Image 69759484821600967886952 1600967886074NEW ORLEANS (press release) – The counseling department at Loyola University New Orleans welcomes its largest incoming class ever this fall. Parallel to this growth is the continued development of the Loyola Center for Counseling and Education (LCCE), a community health clinic started in January 2019.

Initially staffed by a single intern, the LCCE has grown over the last 18 months into a robust clinic providing over 2,000 direct clinical therapy hours a year. The community clinic heads into the 2020-2021 academic year with 15 clinical staff members and expanded therapy offerings to help meet the mental health demands of the greater New Orleans community.

The clinic opened with the intention of addressing the serious gap in mental health services for underinsured and uninsured populations in the New Orleans-area.

“The pandemic, coupled with mass unemployment and increased trauma related to racial justice issues have added incredible stress to many residents of the greater New Orleans area,” said Dr. John Dewell, clinical director of the program.

“Now, perhaps more than ever, we see a compelling need to serve the greater New Orleans community” said Sarah Zoghbi, co-founding director and resident clinician.

The community clinic is committed to providing effective mental health counseling services on a sliding scale to underserved families, couples, groups, and individuals at every stage of life. In tandem with clinical services, LCCE supervises exemplary training for graduate students in Loyola University New Orleans’ Department of Counseling. During these uncertain and difficult times, the LCCE continues to serve residents by providing sessions via telehealth until they can safely resume in-person services.

In addition to receiving support from Loyola University, the clinic has also partnered with Brett Thomas Doussan Foundation, the New Orleans Musicians’ Clinic & Assistance Foundation and the Preservation Hall Foundation. Such founding partnerships helped the LCCE to extend low-cost mental health services to musicians and entertainers.

Recently, the LCCE has received several grants, including support from United Way Southeast Louisiana Hospitality Cares Pandemic Relief Fund to provide clients from the hospitality industry and their families with mental health services, helping to increase the center’s offerings. Through this grant, the LCCE aims to develop three service industry worker therapeutic support groups, provide targeted outreach, and prioritize treatment for hospitality workers in the center’s individual, couple, family, or play therapy services.

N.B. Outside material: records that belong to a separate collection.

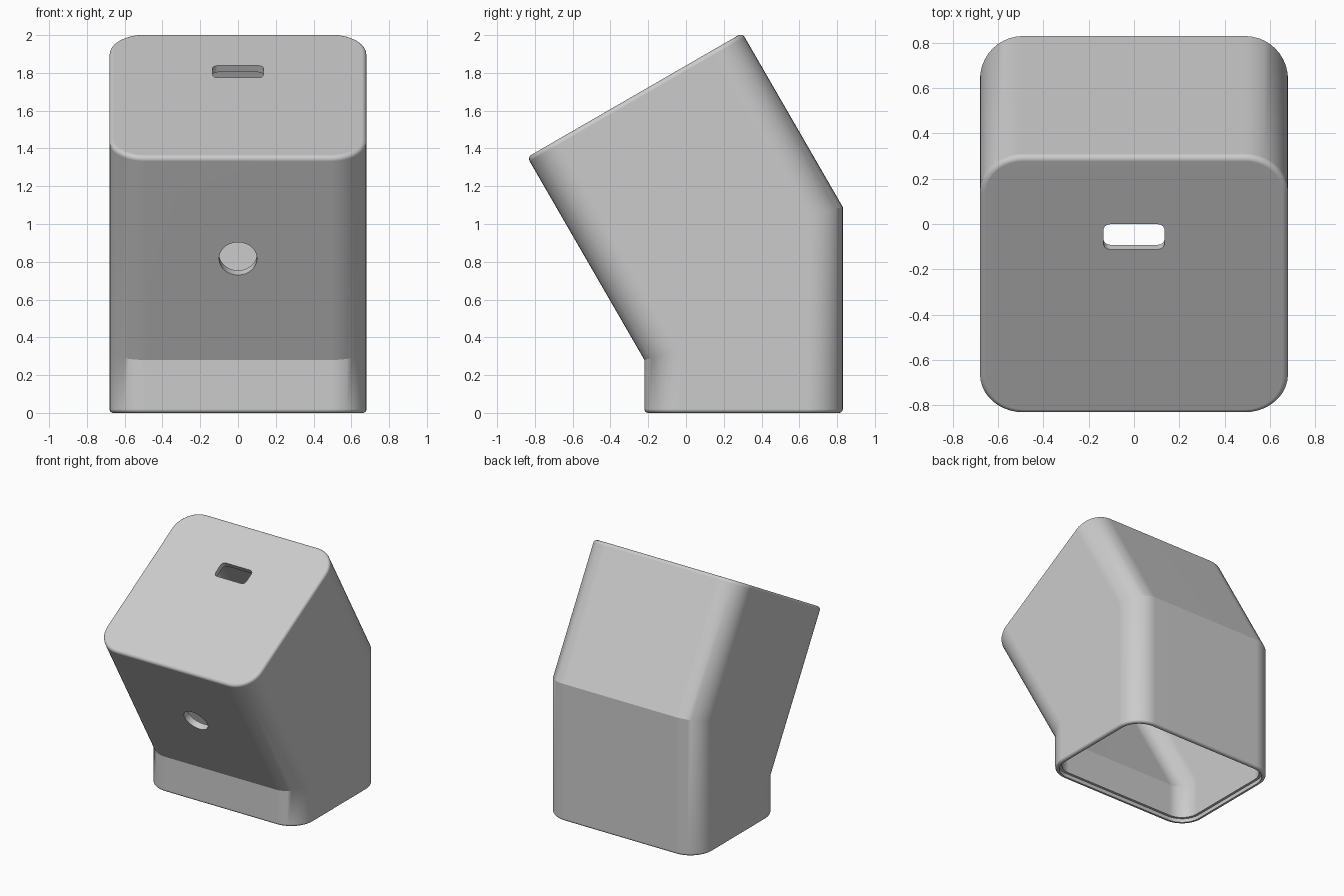
import bpy, bmesh, math
from mathutils import Vector

if "Cube" in bpy.data.objects:
    bpy.data.objects.remove(bpy.data.objects["Cube"])

HALF_W, CORNER, SEG = 0.68, 0.19, 10
WALL, TOP_WALL, EDGE = 0.05, 0.04, 0.025
C, S, T = math.cos(math.radians(30)), 0.5, math.tan(math.radians(15))

# Side profile as (y, z): bends and tilted top corners
FRONT_BEND, BACK_BEND = Vector((-0.22, 0.28)), Vector((0.83, 1.09))
ACROSS, DOWN = Vector((C, S)), Vector((S, -C))
BACK_TOP = Vector((0.298, 2.011))
FRONT_TOP = BACK_TOP - ACROSS * (BACK_BEND - FRONT_BEND).dot(ACROSS)


def ring(level, inset, h=0.0):
    """Rounded outline of the housing at its base, bend or tilted top."""
    front, back, step, shift = {
        "base": (Vector((-0.22, 0)), Vector((0.83, 0)), Vector((1, 0)), Vector((0, h))),
        "bend": (FRONT_BEND, BACK_BEND, Vector((1, T)), Vector((0, 0))),
        "top": (FRONT_TOP, BACK_TOP, ACROSS, DOWN * h),
    }[level]
    r = CORNER - inset
    pts = []
    for q in range(4):
        for i in range(SEG + 1):
            a = (q + i / SEG) * math.pi / 2
            sx = 1 if q in (0, 3) else -1
            x = sx * (HALF_W - CORNER) + r * math.cos(a)
            d = inset + r * (1 - abs(math.sin(a)))
            p = (back - step * d if q < 2 else front + step * d) + shift
            pts.append((x, p.x, p.y))
    return pts


def loft(name, rings):
    bm = bmesh.new()
    loops = [[bm.verts.new(p) for p in r] for r in rings]
    for a, b in zip(loops, loops[1:]):
        for i in range(len(a)):
            j = (i + 1) % len(a)
            bm.faces.new((a[i], a[j], b[j], b[i]))
    bm.faces.new(loops[0][::-1])
    bm.faces.new(loops[-1])
    bmesh.ops.recalc_face_normals(bm, faces=bm.faces)
    mesh = bpy.data.meshes.new(name)
    bm.to_mesh(mesh)
    bm.free()
    ob = bpy.data.objects.new(name, mesh)
    bpy.context.collection.objects.link(ob)
    return ob


def rounded_prism(name, hx, hy, r, n, center, tilt):
    """Cutter with a rounded rectangular (or round) section, tilted about x."""
    outline = []
    for q in range(4):
        cx = (hx - r) * (1 if q in (0, 3) else -1)
        cy = (hy - r) * (1 if q < 2 else -1)
        for i in range(n + (r < hx)):
            a = (q + i / n) * math.pi / 2
            outline.append((cx + r * math.cos(a), cy + r * math.sin(a)))
    ob = loft(name, [[(x, y, z) for x, y in outline] for z in (-0.15, 0.15)])
    ob.location, ob.rotation_euler.x = center, math.radians(tilt)
    ob.hide_render = True
    return ob


# Hollow housing: inner skin, rebated rim, outer skin, rounded top edge
arc = [i / 5 * math.pi / 2 for i in range(6)]
rings = [ring("top", WALL, TOP_WALL), ring("bend", WALL),
         ring("base", WALL, 0.03), ring("base", 0.03, 0.03), ring("base", 0.03, 0)]
rings += [ring("base", 0.02 * (1 - math.sin(a)), 0.02 * (1 - math.cos(a))) for a in arc]
rings += [ring("bend", 0)]
rings += [ring("top", EDGE * (1 - math.cos(a)), EDGE * (1 - math.sin(a))) for a in arc]
housing = loft("housing", rings)

# Slot through the tilted top and round hole through the sloping front
cutters = [
    rounded_prism("slot_cutter", 0.135, 0.064, 0.03, 5, (0, -0.055, 1.804), 30),
    rounded_prism("hole_cutter", 0.1, 0.1, 0.1, 12, (0, -0.53, 0.8165), -60),
]
bpy.context.view_layer.objects.active = housing
housing.select_set(True)
for cutter in cutters:
    mod = housing.modifiers.new(cutter.name, "BOOLEAN")
    mod.operation, mod.solver, mod.object = "DIFFERENCE", "EXACT", cutter
    bpy.ops.object.modifier_apply(modifier=mod.name)
    bpy.data.objects.remove(cutter)

# Smooth rounding with crisp bends
bpy.ops.object.shade_smooth_by_angle(angle=math.radians(25))
weighted = housing.modifiers.new("weighted_normals", "WEIGHTED_NORMAL")
weighted.keep_sharp = True

grey = bpy.data.materials.new("light_grey")
grey.diffuse_color = (0.6, 0.6, 0.6, 1)
grey.use_nodes = True
grey.node_tree.nodes["Principled BSDF"].inputs["Base Color"].default_value = grey.diffuse_color
housing.data.materials.clear()
housing.data.materials.append(grey)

LCCE has also recently received a grant from the GPOA Foundation to provide children and families with access to mental healthcare services, as well as support from Brett Thomas Doussan Foundation to support targeted projects such as suicide prevention training, and from the Hargrove Foundation to support clinic operations.

The clinic’s expansion includes hiring Dr. Denise Gilstrap to join the team as Clinical Supervising Director as well as bringing on the clinic’s co-founding director, Sarah Zoghbi, as the resident provisionally licensed professional counselor.

For more information about LCCE’s services, such as current therapy group offerings, or to join the mailing list of announcements about mental health resources visit: Free and confidential phone consultations are available for anyone interested in sliding-scale individual, couple, group, family or play therapy services; no one is turned away for lack of funds.